Records for the task: Begin

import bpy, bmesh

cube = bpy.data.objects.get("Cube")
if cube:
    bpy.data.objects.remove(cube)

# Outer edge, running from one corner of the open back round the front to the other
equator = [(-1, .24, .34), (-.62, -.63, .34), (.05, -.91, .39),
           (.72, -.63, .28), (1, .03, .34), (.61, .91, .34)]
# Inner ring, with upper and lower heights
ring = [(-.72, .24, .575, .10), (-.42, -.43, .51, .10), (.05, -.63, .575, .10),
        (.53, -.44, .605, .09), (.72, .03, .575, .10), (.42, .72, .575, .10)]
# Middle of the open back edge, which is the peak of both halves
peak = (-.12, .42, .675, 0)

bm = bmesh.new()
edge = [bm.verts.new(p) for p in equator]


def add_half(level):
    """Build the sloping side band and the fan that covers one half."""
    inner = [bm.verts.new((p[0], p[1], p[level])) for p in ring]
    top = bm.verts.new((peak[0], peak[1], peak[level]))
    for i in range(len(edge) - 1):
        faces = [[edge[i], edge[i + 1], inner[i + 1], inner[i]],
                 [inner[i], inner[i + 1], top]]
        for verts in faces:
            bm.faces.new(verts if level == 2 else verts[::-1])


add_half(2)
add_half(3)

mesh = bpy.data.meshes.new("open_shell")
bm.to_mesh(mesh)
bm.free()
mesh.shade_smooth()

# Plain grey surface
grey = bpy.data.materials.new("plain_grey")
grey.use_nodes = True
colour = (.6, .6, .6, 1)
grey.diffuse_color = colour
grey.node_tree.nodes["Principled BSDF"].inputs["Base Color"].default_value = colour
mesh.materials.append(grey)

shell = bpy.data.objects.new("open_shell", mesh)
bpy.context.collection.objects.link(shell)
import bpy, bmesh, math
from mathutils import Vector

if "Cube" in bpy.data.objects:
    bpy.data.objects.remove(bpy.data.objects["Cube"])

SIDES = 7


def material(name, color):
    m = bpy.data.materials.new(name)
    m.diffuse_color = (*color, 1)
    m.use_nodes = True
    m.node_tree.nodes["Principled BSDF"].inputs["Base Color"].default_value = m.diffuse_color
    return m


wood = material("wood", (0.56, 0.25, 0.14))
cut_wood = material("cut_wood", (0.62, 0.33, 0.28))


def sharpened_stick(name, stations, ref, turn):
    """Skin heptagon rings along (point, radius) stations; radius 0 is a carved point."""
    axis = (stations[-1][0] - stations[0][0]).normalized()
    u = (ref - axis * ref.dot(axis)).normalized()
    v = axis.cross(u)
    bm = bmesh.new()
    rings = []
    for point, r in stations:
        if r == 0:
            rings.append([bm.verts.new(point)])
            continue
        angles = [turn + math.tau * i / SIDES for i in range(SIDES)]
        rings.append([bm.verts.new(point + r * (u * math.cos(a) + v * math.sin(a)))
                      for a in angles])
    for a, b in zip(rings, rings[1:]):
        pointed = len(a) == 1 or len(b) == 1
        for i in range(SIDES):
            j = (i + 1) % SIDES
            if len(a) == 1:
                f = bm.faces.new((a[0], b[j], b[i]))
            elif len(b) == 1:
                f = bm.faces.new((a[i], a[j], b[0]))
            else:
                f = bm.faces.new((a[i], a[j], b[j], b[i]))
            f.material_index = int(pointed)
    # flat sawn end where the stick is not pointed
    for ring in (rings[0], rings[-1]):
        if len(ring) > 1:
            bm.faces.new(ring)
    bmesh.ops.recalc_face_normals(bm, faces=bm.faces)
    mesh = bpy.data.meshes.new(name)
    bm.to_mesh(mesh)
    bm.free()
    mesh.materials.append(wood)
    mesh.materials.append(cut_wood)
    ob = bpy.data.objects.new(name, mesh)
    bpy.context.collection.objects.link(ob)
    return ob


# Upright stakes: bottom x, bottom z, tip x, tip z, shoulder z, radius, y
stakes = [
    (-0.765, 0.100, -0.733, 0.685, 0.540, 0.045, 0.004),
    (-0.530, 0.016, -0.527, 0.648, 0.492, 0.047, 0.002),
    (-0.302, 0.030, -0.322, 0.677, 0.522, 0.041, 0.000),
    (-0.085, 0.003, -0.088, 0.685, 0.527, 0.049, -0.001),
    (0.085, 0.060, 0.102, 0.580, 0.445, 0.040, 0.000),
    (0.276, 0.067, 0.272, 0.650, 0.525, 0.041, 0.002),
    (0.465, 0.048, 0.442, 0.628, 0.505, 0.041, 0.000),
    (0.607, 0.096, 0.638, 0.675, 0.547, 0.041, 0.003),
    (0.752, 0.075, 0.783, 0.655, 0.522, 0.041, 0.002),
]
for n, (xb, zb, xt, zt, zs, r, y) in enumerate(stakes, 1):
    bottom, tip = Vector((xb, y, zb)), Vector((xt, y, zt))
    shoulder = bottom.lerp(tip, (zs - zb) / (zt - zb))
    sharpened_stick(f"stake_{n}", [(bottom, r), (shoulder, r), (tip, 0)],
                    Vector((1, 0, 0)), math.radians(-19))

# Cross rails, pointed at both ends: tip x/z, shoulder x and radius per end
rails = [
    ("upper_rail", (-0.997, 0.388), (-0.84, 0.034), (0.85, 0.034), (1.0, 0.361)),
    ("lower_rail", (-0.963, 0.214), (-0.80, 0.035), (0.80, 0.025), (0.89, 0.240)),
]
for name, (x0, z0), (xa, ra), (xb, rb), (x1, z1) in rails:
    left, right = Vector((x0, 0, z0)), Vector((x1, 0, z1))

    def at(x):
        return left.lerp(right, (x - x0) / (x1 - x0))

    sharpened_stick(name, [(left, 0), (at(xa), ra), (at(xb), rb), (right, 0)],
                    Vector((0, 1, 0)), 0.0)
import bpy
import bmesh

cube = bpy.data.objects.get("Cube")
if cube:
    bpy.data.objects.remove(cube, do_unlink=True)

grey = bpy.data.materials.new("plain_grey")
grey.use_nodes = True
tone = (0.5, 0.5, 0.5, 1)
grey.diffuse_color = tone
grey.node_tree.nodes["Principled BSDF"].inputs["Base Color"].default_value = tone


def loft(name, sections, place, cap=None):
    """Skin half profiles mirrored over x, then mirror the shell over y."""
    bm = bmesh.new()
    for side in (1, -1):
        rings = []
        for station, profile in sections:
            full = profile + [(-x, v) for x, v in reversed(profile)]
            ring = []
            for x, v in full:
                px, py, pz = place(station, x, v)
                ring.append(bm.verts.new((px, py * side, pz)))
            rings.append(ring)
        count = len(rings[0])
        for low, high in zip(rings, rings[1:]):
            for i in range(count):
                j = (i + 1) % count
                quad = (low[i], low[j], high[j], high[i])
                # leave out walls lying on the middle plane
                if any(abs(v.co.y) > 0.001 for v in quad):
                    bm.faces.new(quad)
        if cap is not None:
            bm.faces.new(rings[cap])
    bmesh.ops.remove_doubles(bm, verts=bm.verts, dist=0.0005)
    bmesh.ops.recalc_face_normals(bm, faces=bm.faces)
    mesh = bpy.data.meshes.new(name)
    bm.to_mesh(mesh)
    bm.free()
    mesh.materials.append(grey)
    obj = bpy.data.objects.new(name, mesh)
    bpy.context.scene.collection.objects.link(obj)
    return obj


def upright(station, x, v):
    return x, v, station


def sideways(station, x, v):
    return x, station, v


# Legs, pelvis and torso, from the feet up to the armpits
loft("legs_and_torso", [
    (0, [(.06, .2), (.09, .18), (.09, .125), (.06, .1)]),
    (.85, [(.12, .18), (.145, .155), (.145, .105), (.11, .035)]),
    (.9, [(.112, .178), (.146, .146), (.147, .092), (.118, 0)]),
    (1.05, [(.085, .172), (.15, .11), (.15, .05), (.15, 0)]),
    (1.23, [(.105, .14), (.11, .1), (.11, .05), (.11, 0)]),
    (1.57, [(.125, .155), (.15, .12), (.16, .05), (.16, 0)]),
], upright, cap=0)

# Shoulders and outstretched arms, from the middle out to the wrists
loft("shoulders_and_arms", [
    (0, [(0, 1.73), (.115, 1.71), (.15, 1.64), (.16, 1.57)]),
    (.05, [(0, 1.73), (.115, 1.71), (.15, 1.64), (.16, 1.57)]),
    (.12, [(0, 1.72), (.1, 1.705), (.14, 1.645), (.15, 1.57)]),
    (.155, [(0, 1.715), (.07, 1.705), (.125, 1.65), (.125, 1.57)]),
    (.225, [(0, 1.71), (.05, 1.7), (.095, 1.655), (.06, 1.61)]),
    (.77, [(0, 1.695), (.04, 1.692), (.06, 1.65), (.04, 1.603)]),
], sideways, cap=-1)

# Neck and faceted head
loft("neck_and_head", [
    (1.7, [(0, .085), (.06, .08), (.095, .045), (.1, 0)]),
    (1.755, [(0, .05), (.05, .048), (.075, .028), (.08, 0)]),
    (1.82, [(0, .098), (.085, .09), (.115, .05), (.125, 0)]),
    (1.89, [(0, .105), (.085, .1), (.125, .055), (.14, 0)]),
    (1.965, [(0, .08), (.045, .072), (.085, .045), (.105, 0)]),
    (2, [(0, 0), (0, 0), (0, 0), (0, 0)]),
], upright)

Records for the task: End

# Task instructions
Give the number of lines in the data that contain the word "rings", and add no other text.

# Result
11